* Access to markets seen trickier after ratings downgrade
* New management to present strategy plan by end of Feb
* Mining, nuclear fuel units could interest Asian partner
By Geert De Clercq
PARIS, Nov 28 (Reuters) - With big bond repayments due in 2016-17 and its credit rating cut to junk last week, France’s loss-making nuclear group Areva has a narrow and shrinking window to turn around its business and refinance its pile of debt.
With billions of capital destroyed by writedowns on a Finland reactor project and an African uranium mine and its revenue crimped by a post-Fukushima dearth of reactor orders, Areva lacks the earnings to repay debt and is seeking to delay payment by extending its bond maturities.

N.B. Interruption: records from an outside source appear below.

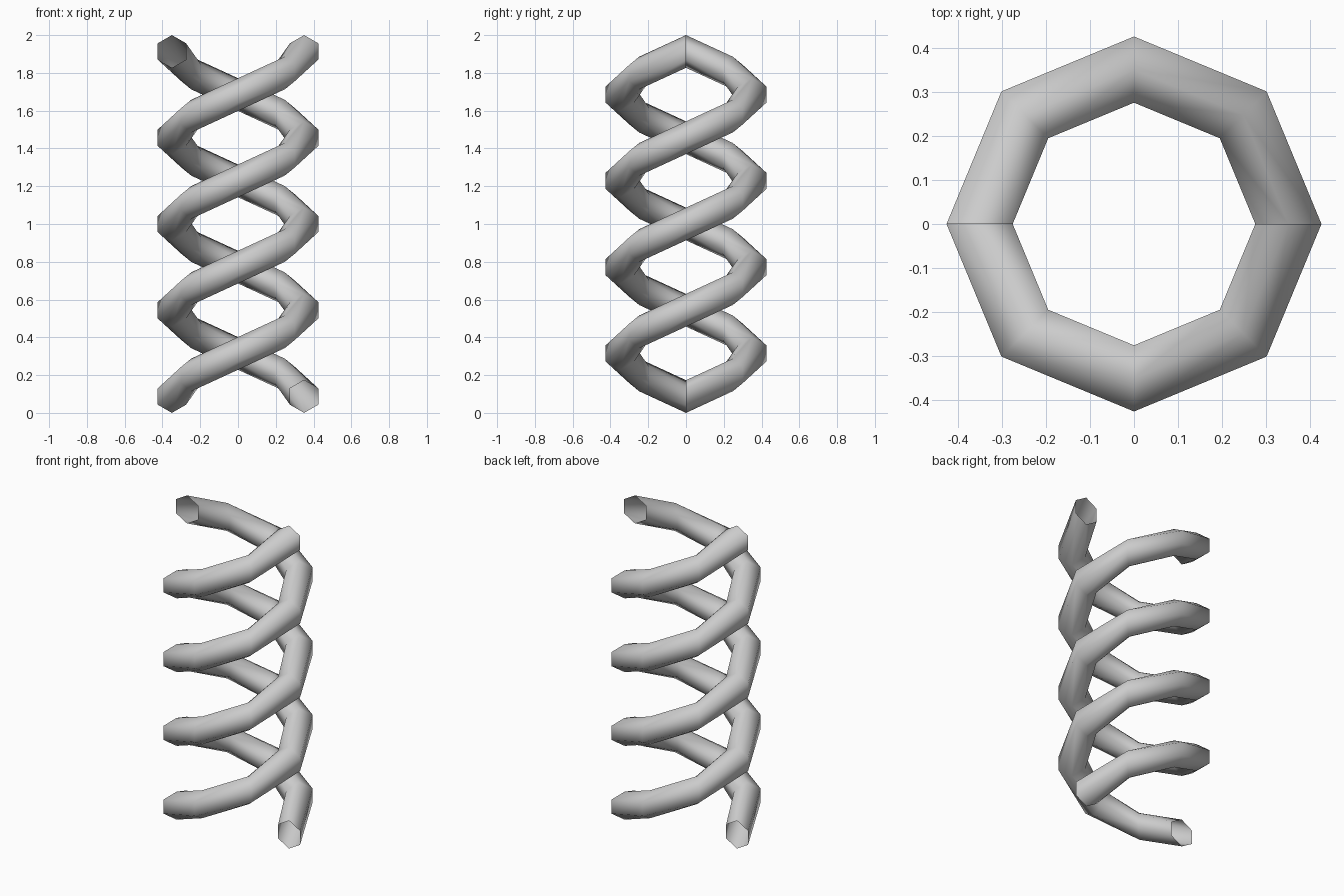
import bpy, bmesh
from math import sin, cos, pi

if "Cube" in bpy.data.objects:
    bpy.data.objects.remove(bpy.data.objects["Cube"])

COIL_R = 0.35            # helix radius
TUBE_R = 0.0866          # hexagon corner radius
SIDES, STEPS, TURNS = 6, 8, 2
RISE = 2.0 - 2 * TUBE_R  # climb of the tube centre


def helix_strand(name, start):
    """Hexagonal open tube swept up a right-handed helix."""
    bm = bmesh.new()
    total = STEPS * TURNS
    rings = []
    for i in range(total + 1):
        a = start + 2 * pi * i / STEPS
        zc = TUBE_R + RISE * i / total
        ring = []
        for k in range(SIDES):
            t = pi / 2 + 2 * pi * k / SIDES
            r = COIL_R + TUBE_R * cos(t)
            ring.append(bm.verts.new((r * cos(a), r * sin(a), zc + TUBE_R * sin(t))))
        rings.append(ring)
    for lo, hi in zip(rings, rings[1:]):
        for k in range(SIDES):
            n = (k + 1) % SIDES
            bm.faces.new((lo[k], hi[k], hi[n], lo[n])).smooth = True
    bmesh.ops.recalc_face_normals(bm, faces=bm.faces)
    me = bpy.data.meshes.new(name)
    bm.to_mesh(me)
    bm.free()
    ob = bpy.data.objects.new(name, me)
    bpy.context.collection.objects.link(ob)
    return ob


# Two interlaced strands, half a turn apart
helix_strand("helix_strand_right", 0)
helix_strand("helix_strand_left", pi)
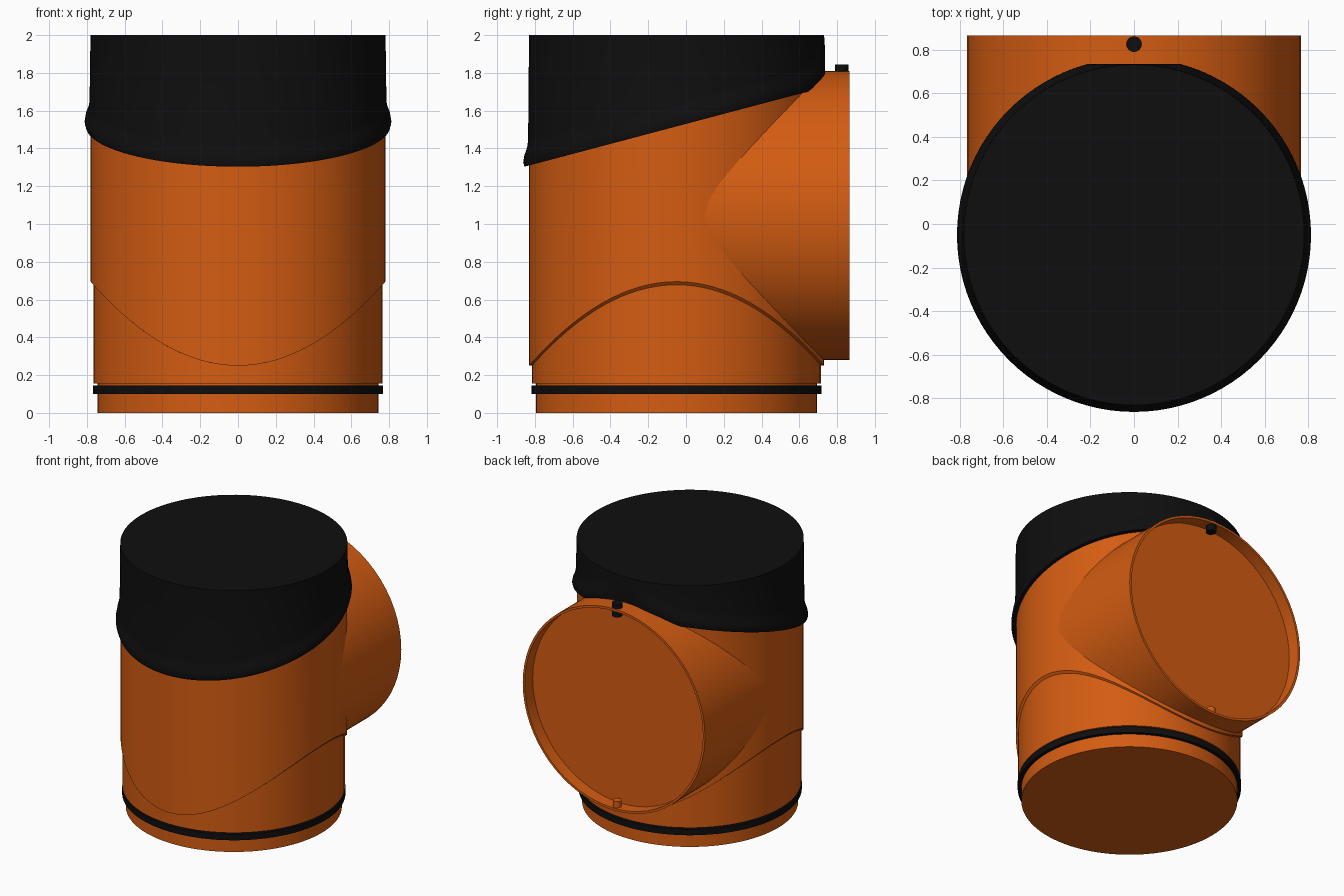
import bpy
import bmesh
from math import sin, cos, pi, sqrt, radians
from mathutils import Matrix, Vector

cube = bpy.data.objects.get("Cube")
if cube:
    bpy.data.objects.remove(cube, do_unlink=True)

BODY_Y = -0.05      # axis of the upright pipe
SLEEVE_R = 0.78
BRANCH_R = 0.765
BRANCH_Z = 1.045


def material(name, rgb):
    mat = bpy.data.materials.new(name)
    mat.use_nodes = True
    colour = (*rgb, 1)
    mat.diffuse_color = colour
    bsdf = mat.node_tree.nodes["Principled BSDF"]
    bsdf.inputs["Base Color"].default_value = colour
    bsdf.inputs["Roughness"].default_value = 0.6
    return mat


orange = material("orange plastic", (0.66, 0.108, 0.006))
black = material("black rubber", (0.0045, 0.0045, 0.0045))


def loft(name, rings, mat, cap_start=True, cap_end=True, closed=False, matrix=None):
    """Skin a list of equal point rings into one smooth-by-angle object."""
    bm = bmesh.new()
    loops = [[bm.verts.new(p) for p in ring] for ring in rings]
    pairs = list(zip(loops, loops[1:]))
    if closed:
        pairs.append((loops[-1], loops[0]))
    for low, high in pairs:
        n = len(low)
        for i in range(n):
            j = (i + 1) % n
            bm.faces.new((low[i], low[j], high[j], high[i]))
    if cap_start and not closed:
        bm.faces.new(loops[0][::-1])
    if cap_end and not closed:
        bm.faces.new(loops[-1])
    bmesh.ops.recalc_face_normals(bm, faces=bm.faces)
    if matrix:
        bm.transform(matrix)
    mesh = bpy.data.meshes.new(name)
    bm.to_mesh(mesh)
    bm.free()
    mesh.materials.append(mat)
    obj = bpy.data.objects.new(name, mesh)
    bpy.context.collection.objects.link(obj)
    bpy.ops.object.select_all(action='DESELECT')
    obj.select_set(True)
    bpy.context.view_layer.objects.active = obj
    bpy.ops.object.shade_smooth_by_angle(angle=radians(32))
    return obj


def ring(radius, height, centre_y=BODY_Y, n=96, max_y=None):
    """Circle of points; height is a number or a function of (x, y)."""
    points = []
    for i in range(n):
        a = 2 * pi * i / n
        x, y = radius * cos(a), centre_y + radius * sin(a)
        z = height(x, y) if callable(height) else height
        if max_y is not None:
            y = min(y, max_y)
        points.append(Vector((x, y, z)))
    return points


def turned(name, profile, mat, n=96, matrix=None, centre_y=BODY_Y, closed=False):
    return loft(name, [ring(r, z, centre_y, n) for r, z in profile], mat,
                closed=closed, matrix=matrix)


# Heights of the wavy sleeve edge and the slanted cap edge
def sleeve_edge(x, y):
    return 0.25 + 0.445 * (x / SLEEVE_R) ** 2


def cap_edge(x, y):
    slant = 1.53 + 0.265 * y
    if y > 0.3:
        saddle = BRANCH_Z + sqrt(max(0, BRANCH_R ** 2 - x ** 2))
        slant = max(slant, saddle)
    return slant


def above_cap_edge(offset):
    return lambda x, y: cap_edge(x, y) + offset


# Upright pipe: spigot, seal and lower body
turned("spigot", [(0.743, 0), (0.743, 0.17)], orange)
turned("seal_ring", [(0.73, 0.1), (0.768, 0.1), (0.768, 0.145), (0.73, 0.145)],
       black, closed=True)
turned("lower_body", [(0.765, 0.155), (0.765, 0.8)], orange)

# Outer sleeve with a wavy lower edge, ending under the cap
loft("upper_sleeve", [ring(0.76, sleeve_edge), ring(SLEEVE_R, sleeve_edge),
                      ring(SLEEVE_R, above_cap_edge(0.06))],
     orange, cap_start=False, cap_end=False)

# Cap with a flared lip that is flattened where it meets the branch
lip = [(0.775, 0), (0.805, 0), (0.812, 0.025), (0.806, 0.06),
       (0.792, 0.095), (0.786, 0.13)]
cap_rings = [ring(r, above_cap_edge(d), max_y=0.735) for r, d in lip]
cap_rings.append(ring(0.781, 2.0))
loft("cap", cap_rings, black, cap_start=False)

# Branch socket along +y, with a recessed end disc
along_y = Matrix.Translation((0, 0, BRANCH_Z)) @ Matrix.Rotation(radians(-90), 4, 'X')
turned("branch_pipe", [(BRANCH_R, 0), (BRANCH_R, 0.865), (0.748, 0.865), (0.748, 0.77)],
       orange, n=64, matrix=along_y, centre_y=0)

# Pins through the socket wall
turned("top_pin", [(0.036, 1.745), (0.036, 1.845)], black, n=16, centre_y=0.825)
turned("bottom_pin", [(0.03, 0.285), (0.03, 0.345)], orange, n=16, centre_y=0.825)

The 87 percent state-owned firm has already cut spending and investment to the bone and has few assets left to sell, while a capital increase has been ruled out for now.
In March, Areva issued a 750 million euro bond maturing in 2023 with a coupon of 3.125 percent, but its standing with investors has deteriorated since.
An attempt to issue a hybrid last month failed as investors sought yields up to 8 percent, and that was before the S&P downgrade. The going rate on 10-year debt for healthier French state-backed corporations is less than 2 percent.
“It’s going to be very tricky for Areva to access the markets in the near term, and they won’t unless they absolutely have to,” said an Areva bondholder who declined to be identified.
Incoming Chief Executive Philippe Knoche says Areva has no liquidity problems “in the short term”. At the end of June, Areva had net cash of 2.3 billion euros and undrawn credit lines over 2 billion. When Standard & Poor’s downgraded Areva, it gave one notch extra for its “high cash cushion”.
However, some analysts expect Areva will post a 2014 loss of about 1 billion euros, following a 694 million first-half loss.
On Sept. 23 2016, a 1.25 billion Areva euro bond comes due, which accounts for about a fifth of its 6.26 billion euros ($7.8 billion) of bonds outstanding, Thomson Reuters data shows. By Oct. 2017, another 900 million euro bond matures.
Some analysts say Areva, whose market value has halved to 3.8 billion euros this year so far, needs a 1.5-2 billion euro capital increase, but the government is ruling that out for now. A scenario of ringfencing legal claims related to contract troubles in Finland into a “bad bank” type entity has also been discarded, a source familiar with the situation said.
Incoming Chief Executive Philippe Knoche will present a strategic plan in February, before Areva publishes its 2014 accounts. The firm has already announced 450 million euros worth of asset sales by 2016, but has few major non-core assets left to sell, except its loss-making offshore wind unit.
To raise money, incoming board Chairman Philippe Varin - who saved carmaker Peugeot by bringing in a Chinese shareholder - could again eye a Chinese alliance.
Knoche told parliament this week Areva wants to accelerate partnerships with companies in Asia. The firm already works with Japan’s Mitsubishi Heavy Industries, with which it is designing a new reactor model.
China’s CGN Power, which is building two EPR reactors in China and will invest in a project to build two more in Britain, is another potential partner.
Analysts doubt anyone would want to buy into Areva’s loss-making reactor division, tainted by cost overruns. But its uranium mining and nuclear fuel divisions - accounting for most of the company’s 1.04 billion euros 2013 core earnings - would be attractive, particularly for China, which is keen to secure uranium supplies for its growing nuclear fleet.
1 US dollar = 0.8010 euro Additional reporting by Laura Benitez in London; Editing by Andrew Callus and Pravin Char